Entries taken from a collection

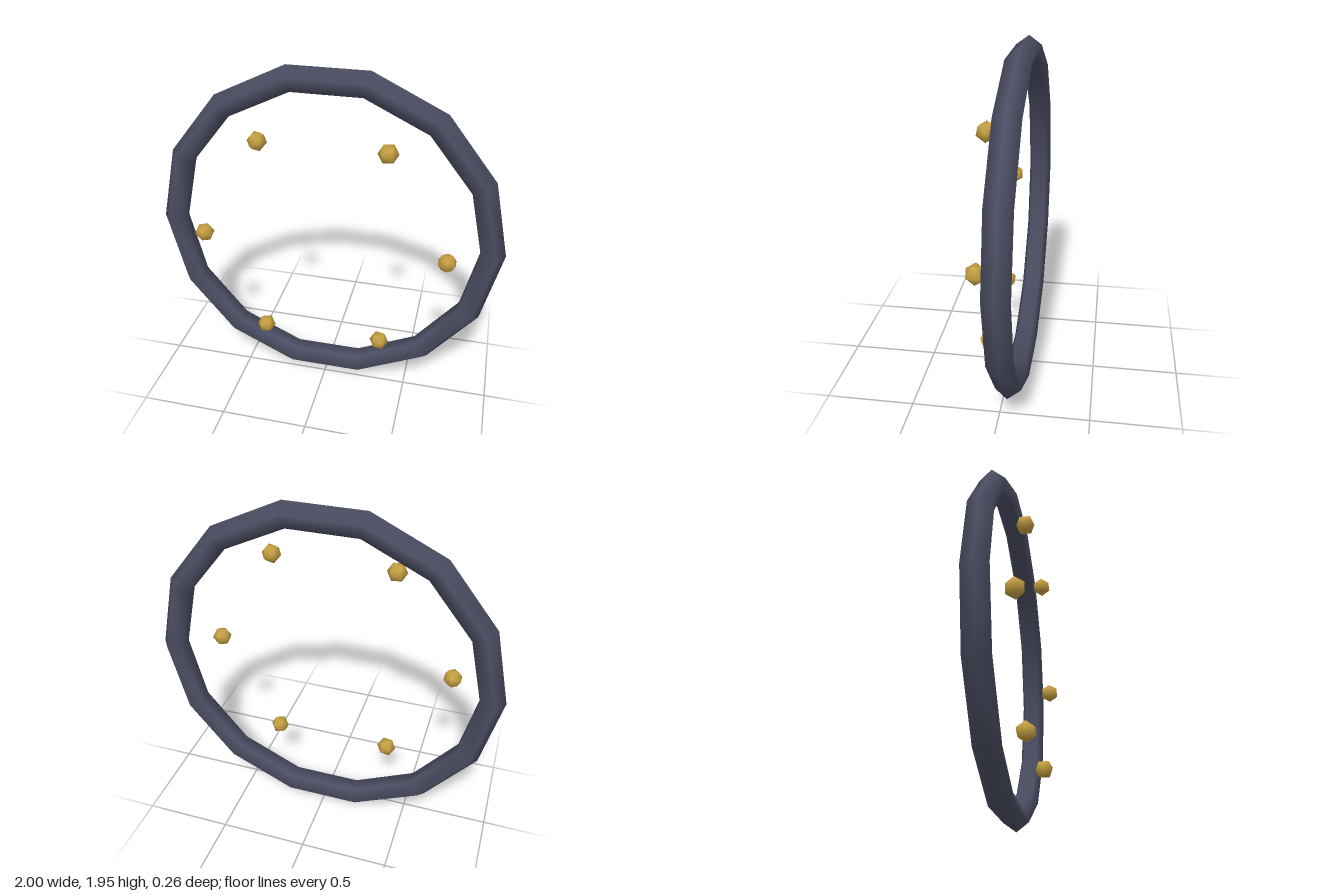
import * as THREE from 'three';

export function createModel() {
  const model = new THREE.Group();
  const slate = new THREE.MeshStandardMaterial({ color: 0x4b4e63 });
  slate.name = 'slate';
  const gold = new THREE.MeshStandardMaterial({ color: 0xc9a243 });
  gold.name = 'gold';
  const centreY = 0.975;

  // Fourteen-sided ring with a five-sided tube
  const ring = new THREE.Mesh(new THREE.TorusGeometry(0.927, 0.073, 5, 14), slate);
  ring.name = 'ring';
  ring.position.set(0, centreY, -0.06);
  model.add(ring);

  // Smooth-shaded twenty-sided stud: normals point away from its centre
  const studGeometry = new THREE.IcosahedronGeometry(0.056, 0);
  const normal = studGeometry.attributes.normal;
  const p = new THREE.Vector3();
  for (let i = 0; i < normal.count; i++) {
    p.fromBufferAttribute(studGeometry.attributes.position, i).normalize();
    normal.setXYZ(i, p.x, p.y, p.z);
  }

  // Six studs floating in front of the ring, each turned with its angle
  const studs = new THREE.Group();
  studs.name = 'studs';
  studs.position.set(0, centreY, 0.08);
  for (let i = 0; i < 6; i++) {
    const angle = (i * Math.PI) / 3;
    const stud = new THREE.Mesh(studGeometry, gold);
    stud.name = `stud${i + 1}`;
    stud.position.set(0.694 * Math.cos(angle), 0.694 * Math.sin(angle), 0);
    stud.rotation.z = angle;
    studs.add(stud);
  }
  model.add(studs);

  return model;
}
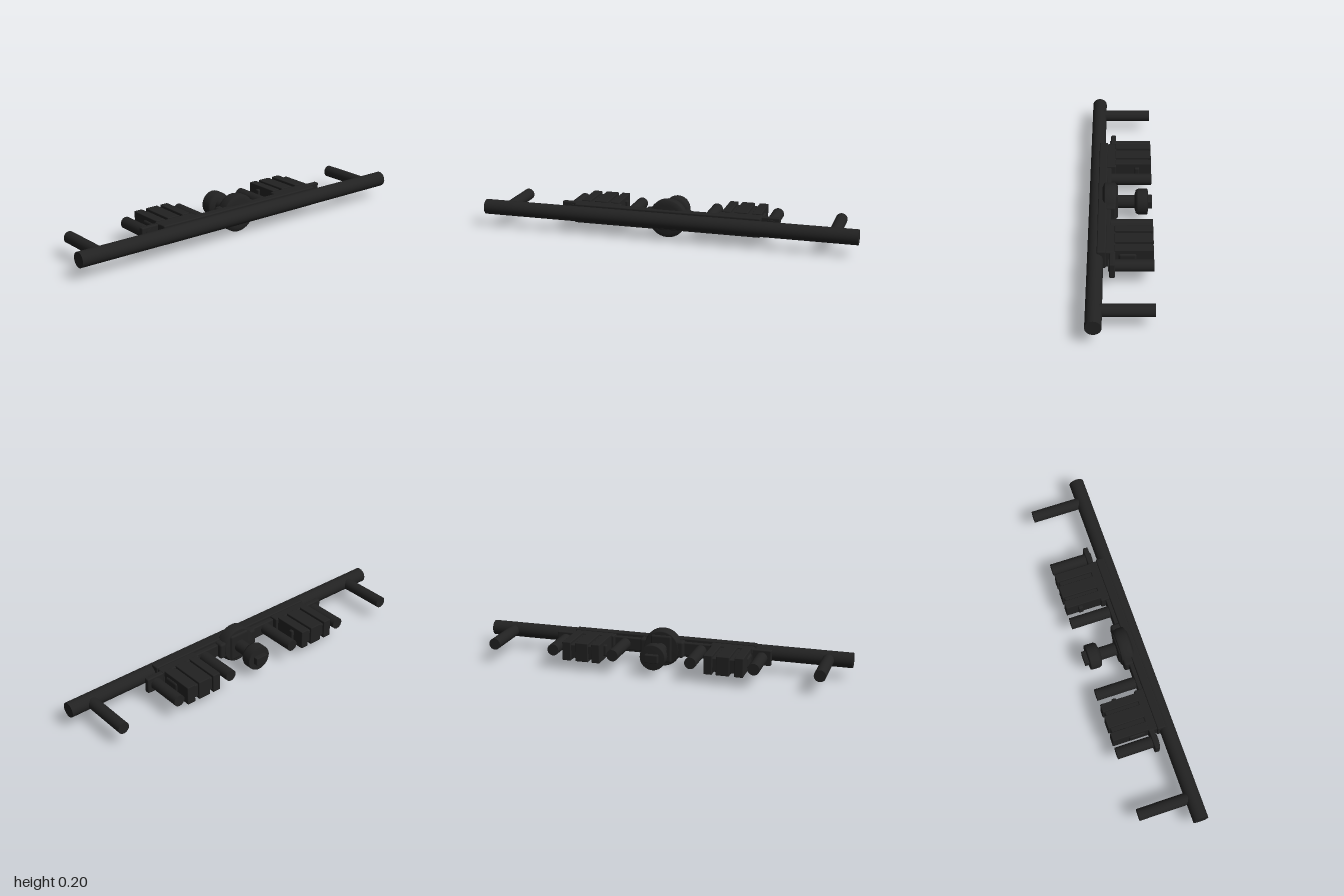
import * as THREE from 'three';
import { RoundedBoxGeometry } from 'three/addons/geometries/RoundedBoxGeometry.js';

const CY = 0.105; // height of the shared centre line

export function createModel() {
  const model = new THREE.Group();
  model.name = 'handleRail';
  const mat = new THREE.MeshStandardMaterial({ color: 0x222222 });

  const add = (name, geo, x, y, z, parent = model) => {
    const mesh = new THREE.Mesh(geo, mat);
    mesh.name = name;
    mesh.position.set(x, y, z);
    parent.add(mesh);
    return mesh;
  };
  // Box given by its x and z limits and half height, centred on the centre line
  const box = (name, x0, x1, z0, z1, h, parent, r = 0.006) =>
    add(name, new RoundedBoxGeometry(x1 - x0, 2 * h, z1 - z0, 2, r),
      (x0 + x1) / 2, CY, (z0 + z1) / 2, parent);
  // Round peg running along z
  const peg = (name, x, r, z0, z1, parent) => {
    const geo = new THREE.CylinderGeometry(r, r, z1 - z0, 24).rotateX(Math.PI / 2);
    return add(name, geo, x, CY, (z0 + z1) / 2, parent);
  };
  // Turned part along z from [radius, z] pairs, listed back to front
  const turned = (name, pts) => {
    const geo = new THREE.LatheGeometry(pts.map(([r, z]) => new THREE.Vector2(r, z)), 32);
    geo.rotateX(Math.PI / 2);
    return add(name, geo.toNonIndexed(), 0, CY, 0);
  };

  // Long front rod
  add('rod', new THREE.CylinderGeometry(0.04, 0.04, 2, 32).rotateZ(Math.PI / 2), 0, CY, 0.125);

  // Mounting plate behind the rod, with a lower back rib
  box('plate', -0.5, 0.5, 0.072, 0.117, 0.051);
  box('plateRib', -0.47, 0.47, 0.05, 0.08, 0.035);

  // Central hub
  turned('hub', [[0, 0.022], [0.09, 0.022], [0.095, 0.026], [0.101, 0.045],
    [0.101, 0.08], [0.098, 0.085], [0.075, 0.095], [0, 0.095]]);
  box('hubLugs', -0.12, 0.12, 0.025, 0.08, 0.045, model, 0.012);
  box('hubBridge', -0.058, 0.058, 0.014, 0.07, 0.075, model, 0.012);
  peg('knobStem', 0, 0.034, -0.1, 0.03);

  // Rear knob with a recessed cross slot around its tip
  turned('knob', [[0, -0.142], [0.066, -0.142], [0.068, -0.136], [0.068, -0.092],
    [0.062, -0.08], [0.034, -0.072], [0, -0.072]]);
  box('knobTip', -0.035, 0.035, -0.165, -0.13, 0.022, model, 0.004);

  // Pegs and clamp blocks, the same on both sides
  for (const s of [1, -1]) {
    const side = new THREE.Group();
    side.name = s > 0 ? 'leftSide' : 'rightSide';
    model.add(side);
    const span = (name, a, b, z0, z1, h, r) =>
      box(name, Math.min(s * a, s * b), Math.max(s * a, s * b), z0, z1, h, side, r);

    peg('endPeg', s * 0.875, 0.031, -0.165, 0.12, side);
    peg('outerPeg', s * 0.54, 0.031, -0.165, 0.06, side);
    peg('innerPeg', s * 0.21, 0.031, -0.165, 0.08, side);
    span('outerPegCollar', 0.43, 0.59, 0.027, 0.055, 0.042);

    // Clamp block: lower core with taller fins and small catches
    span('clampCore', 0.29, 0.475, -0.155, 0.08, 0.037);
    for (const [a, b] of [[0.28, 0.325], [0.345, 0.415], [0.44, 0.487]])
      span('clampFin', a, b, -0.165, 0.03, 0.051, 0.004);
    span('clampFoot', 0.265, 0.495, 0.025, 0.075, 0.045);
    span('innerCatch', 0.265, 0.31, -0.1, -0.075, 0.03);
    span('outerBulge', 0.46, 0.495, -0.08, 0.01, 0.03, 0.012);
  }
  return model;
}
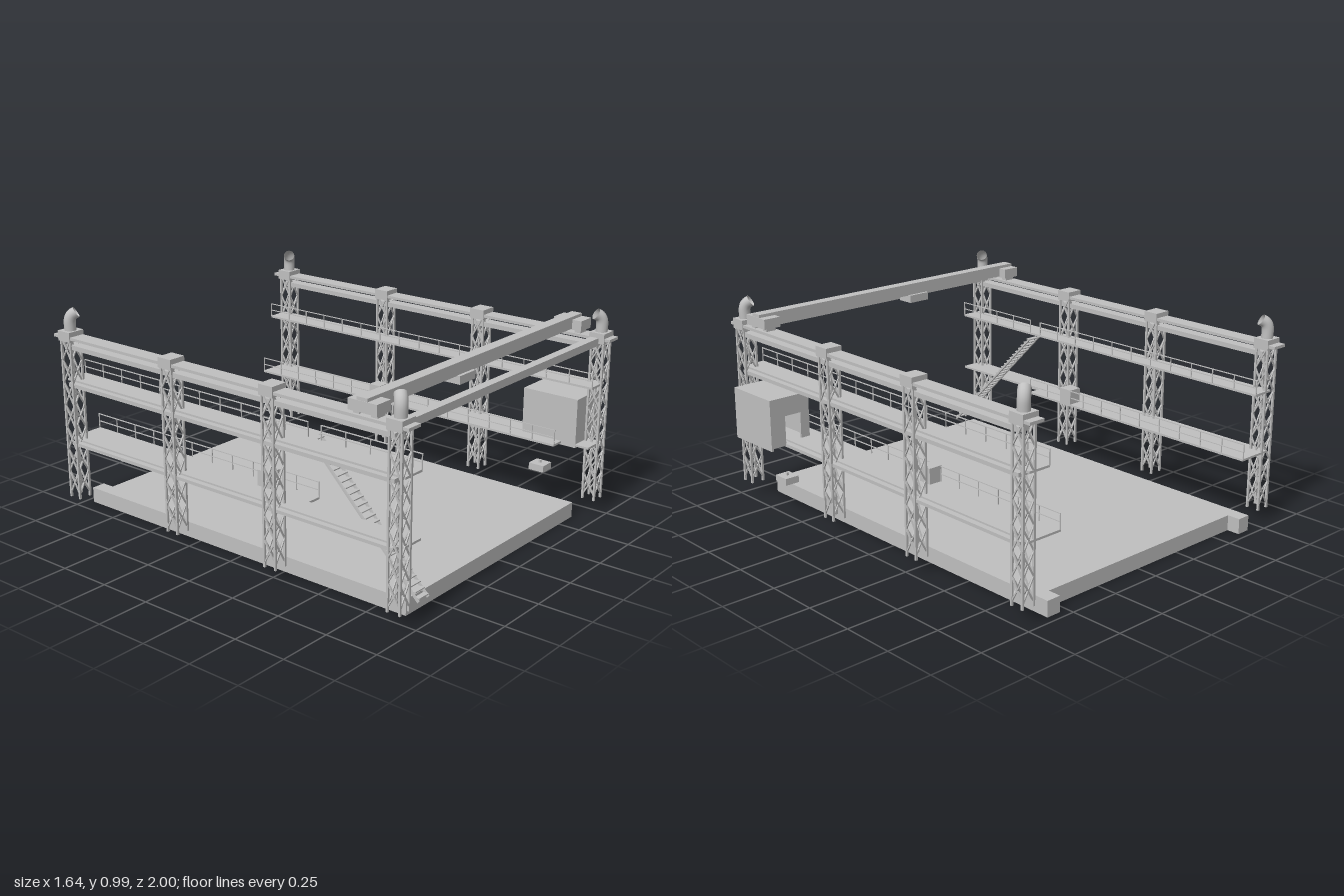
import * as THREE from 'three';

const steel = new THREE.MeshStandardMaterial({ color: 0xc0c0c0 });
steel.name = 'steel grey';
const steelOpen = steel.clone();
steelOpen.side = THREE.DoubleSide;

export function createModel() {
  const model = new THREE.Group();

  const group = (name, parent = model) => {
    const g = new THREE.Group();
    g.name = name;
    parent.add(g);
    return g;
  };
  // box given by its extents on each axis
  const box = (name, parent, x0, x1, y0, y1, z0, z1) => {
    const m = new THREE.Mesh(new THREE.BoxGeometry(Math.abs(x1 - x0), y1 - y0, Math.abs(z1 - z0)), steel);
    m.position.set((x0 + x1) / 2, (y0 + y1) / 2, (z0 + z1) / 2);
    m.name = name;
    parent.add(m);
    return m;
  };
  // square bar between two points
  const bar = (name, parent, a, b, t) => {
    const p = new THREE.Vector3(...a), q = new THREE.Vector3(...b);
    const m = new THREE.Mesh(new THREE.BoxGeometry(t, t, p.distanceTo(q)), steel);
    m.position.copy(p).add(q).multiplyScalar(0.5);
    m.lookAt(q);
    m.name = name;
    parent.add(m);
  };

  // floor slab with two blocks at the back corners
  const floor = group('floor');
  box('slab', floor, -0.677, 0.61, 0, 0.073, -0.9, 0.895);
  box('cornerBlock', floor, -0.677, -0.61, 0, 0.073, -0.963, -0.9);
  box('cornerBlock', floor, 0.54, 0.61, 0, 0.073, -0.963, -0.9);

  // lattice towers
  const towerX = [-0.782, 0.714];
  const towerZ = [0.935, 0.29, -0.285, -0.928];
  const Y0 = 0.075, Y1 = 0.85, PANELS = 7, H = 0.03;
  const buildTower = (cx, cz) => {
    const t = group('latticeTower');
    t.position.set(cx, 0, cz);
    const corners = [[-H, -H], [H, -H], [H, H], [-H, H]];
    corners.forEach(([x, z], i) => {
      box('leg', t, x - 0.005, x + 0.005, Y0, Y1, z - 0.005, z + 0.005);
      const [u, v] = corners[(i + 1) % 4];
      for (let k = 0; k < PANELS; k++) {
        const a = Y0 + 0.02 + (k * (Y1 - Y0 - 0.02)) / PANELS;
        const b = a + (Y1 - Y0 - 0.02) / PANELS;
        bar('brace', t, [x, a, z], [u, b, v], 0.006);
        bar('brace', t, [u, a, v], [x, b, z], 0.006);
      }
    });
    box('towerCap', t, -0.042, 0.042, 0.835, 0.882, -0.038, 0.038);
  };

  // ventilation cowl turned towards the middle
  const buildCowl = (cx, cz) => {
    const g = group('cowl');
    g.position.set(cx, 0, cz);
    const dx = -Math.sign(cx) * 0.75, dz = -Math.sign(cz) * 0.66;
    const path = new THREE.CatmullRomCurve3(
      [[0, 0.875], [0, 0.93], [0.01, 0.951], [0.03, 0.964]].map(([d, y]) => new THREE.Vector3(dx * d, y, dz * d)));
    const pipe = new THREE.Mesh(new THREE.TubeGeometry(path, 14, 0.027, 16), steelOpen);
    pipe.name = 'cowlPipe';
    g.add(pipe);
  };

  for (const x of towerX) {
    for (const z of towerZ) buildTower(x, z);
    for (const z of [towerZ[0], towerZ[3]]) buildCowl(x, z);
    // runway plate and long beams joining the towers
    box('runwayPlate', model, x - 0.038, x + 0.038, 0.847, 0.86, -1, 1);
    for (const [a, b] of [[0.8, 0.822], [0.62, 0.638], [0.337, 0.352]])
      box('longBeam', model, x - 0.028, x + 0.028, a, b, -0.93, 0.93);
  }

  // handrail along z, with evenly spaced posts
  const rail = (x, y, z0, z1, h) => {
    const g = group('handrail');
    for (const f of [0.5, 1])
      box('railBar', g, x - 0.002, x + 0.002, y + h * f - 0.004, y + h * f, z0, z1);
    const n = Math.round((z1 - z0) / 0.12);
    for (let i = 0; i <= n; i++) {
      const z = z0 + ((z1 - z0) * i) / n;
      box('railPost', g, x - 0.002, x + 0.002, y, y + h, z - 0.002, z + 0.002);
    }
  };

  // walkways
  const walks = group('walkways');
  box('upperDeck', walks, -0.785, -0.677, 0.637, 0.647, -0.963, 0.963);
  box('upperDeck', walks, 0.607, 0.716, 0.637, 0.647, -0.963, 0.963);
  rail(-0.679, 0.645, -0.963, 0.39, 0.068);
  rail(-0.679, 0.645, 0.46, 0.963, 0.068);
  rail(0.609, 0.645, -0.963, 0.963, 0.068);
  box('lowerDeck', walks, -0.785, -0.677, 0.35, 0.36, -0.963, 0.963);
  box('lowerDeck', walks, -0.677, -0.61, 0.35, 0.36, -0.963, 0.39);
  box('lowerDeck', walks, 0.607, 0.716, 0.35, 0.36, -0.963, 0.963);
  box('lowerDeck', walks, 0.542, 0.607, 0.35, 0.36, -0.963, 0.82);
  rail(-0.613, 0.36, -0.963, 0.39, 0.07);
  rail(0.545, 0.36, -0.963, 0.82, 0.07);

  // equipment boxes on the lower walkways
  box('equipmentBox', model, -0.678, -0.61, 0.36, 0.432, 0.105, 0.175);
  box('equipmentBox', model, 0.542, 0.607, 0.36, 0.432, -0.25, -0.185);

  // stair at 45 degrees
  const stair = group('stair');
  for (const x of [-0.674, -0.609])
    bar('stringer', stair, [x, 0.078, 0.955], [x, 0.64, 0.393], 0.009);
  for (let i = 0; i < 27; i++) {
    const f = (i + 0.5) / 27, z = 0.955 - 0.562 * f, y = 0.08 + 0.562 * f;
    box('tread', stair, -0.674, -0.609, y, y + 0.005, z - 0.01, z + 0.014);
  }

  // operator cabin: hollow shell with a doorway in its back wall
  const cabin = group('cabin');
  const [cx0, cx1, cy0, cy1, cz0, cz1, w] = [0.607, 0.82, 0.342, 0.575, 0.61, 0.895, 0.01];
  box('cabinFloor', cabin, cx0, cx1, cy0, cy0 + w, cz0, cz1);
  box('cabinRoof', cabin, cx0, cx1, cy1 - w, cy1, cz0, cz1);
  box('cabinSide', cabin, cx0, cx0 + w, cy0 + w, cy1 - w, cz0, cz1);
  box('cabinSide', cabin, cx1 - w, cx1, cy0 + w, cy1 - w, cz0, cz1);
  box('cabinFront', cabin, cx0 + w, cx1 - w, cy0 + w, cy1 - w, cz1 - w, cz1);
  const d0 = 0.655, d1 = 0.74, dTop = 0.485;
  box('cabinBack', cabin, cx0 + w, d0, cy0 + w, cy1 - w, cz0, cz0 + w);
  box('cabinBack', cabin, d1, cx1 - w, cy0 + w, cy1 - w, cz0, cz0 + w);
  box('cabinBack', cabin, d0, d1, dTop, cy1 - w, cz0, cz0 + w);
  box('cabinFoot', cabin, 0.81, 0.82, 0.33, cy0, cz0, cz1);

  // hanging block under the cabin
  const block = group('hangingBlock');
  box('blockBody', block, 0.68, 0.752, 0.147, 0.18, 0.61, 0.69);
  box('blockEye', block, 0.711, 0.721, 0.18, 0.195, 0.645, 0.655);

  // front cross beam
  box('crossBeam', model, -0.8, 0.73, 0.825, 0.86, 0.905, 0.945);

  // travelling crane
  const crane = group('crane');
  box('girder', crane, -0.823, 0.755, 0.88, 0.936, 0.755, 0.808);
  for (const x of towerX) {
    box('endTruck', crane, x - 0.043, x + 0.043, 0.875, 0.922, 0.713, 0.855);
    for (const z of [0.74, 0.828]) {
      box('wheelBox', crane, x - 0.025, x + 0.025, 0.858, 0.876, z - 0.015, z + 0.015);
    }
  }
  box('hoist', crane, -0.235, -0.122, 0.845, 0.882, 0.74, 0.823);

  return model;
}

▶ **Try it**
Reproduce the data above exactly, but only the lines from the one showing "studs.position.set(0, centreY, 0.08);" through the one showing "the centre line", with both ends kept and the pictures left out.

▶ **Result**
  studs.position.set(0, centreY, 0.08);
  for (let i = 0; i < 6; i++) {
    const angle = (i * Math.PI) / 3;
    const stud = new THREE.Mesh(studGeometry, gold);
    stud.name = `stud${i + 1}`;
    stud.position.set(0.694 * Math.cos(angle), 0.694 * Math.sin(angle), 0);
    stud.rotation.z = angle;
    studs.add(stud);
  }
  model.add(studs);

  return model;
}
import * as THREE from 'three';
import { RoundedBoxGeometry } from 'three/addons/geometries/RoundedBoxGeometry.js';

const CY = 0.105; // height of the shared centre line

export function createModel() {
  const model = new THREE.Group();
  model.name = 'handleRail';
  const mat = new THREE.MeshStandardMaterial({ color: 0x222222 });

  const add = (name, geo, x, y, z, parent = model) => {
    const mesh = new THREE.Mesh(geo, mat);
    mesh.name = name;
    mesh.position.set(x, y, z);
    parent.add(mesh);
    return mesh;
  };
  // Box given by its x and z limits and half height, centred on the centre line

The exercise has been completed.